__How to complete this task__
Your answer should be one number: how many lines of the data include the string "depth"?

__Data shown__
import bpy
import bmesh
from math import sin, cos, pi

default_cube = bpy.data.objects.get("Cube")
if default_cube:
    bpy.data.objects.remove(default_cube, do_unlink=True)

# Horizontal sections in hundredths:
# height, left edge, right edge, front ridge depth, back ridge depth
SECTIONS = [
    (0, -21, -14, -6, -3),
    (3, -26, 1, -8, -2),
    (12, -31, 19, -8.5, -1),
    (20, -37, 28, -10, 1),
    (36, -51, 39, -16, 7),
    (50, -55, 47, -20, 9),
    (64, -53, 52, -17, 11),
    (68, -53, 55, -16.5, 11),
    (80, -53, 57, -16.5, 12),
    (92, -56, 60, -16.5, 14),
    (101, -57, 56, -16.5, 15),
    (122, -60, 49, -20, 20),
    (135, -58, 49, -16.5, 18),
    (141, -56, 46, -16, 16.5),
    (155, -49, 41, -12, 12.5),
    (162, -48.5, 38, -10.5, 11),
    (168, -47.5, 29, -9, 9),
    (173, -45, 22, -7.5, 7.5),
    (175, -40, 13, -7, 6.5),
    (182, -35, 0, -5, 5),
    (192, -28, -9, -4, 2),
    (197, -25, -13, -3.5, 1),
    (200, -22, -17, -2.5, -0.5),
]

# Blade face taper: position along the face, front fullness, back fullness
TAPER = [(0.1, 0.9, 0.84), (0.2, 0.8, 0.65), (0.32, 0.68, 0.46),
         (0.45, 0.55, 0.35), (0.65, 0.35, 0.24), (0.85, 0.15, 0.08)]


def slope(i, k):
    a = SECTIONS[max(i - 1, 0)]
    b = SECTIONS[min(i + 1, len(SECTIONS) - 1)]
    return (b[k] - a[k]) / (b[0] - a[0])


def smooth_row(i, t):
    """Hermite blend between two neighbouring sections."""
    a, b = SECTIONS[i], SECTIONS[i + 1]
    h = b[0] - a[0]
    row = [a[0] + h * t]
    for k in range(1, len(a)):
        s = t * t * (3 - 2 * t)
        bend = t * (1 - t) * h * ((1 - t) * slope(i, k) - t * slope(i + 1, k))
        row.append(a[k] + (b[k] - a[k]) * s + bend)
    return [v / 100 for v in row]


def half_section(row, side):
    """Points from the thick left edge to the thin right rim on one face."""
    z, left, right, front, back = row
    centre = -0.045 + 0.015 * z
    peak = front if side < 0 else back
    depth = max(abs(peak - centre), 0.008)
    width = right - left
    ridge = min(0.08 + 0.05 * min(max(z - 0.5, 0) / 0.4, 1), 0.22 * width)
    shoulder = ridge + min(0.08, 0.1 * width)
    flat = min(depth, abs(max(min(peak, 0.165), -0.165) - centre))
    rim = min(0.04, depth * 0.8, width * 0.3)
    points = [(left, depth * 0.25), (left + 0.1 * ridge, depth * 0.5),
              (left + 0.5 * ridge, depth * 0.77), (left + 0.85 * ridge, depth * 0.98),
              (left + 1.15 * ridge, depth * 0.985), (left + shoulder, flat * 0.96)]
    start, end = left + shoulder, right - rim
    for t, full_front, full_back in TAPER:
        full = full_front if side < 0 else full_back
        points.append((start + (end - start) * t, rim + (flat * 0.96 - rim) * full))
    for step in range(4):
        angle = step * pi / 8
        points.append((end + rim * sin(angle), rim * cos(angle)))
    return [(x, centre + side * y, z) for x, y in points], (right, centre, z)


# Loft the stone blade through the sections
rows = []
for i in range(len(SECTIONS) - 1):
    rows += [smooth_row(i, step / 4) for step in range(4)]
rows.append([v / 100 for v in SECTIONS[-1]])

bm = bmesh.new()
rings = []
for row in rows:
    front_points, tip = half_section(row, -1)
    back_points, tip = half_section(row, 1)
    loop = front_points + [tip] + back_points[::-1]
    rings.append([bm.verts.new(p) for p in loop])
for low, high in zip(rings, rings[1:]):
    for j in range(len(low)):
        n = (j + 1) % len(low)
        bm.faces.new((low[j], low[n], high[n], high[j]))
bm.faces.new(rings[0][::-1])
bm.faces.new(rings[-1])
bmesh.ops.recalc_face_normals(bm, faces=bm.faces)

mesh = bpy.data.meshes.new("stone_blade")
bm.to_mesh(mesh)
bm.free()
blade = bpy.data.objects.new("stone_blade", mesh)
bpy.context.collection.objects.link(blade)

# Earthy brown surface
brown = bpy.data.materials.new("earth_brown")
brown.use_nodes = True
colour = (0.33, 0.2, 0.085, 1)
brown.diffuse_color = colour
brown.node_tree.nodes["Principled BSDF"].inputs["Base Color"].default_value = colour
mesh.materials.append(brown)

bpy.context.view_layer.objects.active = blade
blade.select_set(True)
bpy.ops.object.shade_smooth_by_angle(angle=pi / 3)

__Answer section__
7